Work item ▸
Bring together every line in the data that includes "steps".

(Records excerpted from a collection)
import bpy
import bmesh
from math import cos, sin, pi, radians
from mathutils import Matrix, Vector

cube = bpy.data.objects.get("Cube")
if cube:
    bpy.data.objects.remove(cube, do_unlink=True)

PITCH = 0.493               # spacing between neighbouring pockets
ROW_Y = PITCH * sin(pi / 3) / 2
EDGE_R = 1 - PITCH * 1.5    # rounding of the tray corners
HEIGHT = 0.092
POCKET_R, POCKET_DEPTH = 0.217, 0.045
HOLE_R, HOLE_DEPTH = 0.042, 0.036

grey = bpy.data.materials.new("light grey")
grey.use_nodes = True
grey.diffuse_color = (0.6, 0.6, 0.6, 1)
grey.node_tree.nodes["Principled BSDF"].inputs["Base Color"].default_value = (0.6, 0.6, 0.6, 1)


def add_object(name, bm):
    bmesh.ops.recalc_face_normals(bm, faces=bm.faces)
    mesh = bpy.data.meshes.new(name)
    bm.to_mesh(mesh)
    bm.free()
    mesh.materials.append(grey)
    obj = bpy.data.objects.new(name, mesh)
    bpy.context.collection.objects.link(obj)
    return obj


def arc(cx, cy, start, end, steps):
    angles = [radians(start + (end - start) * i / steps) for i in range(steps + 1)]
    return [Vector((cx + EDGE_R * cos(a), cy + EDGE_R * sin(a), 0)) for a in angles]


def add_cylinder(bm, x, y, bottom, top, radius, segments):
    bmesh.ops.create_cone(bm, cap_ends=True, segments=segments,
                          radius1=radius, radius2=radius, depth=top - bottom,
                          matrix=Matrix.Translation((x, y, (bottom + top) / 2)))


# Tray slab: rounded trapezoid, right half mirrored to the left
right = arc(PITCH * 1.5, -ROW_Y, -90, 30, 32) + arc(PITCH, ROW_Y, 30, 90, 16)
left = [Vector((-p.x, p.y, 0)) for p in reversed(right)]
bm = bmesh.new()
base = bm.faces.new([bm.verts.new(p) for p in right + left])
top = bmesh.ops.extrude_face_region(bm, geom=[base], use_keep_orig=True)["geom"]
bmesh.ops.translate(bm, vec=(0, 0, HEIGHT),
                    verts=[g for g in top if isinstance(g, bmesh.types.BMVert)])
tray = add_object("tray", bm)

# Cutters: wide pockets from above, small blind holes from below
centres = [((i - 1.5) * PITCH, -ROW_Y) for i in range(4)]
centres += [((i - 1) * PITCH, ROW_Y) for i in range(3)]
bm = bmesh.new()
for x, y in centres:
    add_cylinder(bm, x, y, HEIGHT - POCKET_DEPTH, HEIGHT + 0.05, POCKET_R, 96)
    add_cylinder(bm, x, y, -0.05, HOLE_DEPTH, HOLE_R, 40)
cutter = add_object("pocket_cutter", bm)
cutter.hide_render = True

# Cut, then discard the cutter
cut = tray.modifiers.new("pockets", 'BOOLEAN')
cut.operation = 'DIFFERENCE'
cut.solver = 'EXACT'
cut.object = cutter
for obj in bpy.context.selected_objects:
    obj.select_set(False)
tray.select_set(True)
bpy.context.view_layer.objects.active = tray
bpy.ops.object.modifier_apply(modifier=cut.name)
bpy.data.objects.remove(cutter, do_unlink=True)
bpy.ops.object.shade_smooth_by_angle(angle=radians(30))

Response to this task ▸
def arc(cx, cy, start, end, steps):
    angles = [radians(start + (end - start) * i / steps) for i in range(steps + 1)]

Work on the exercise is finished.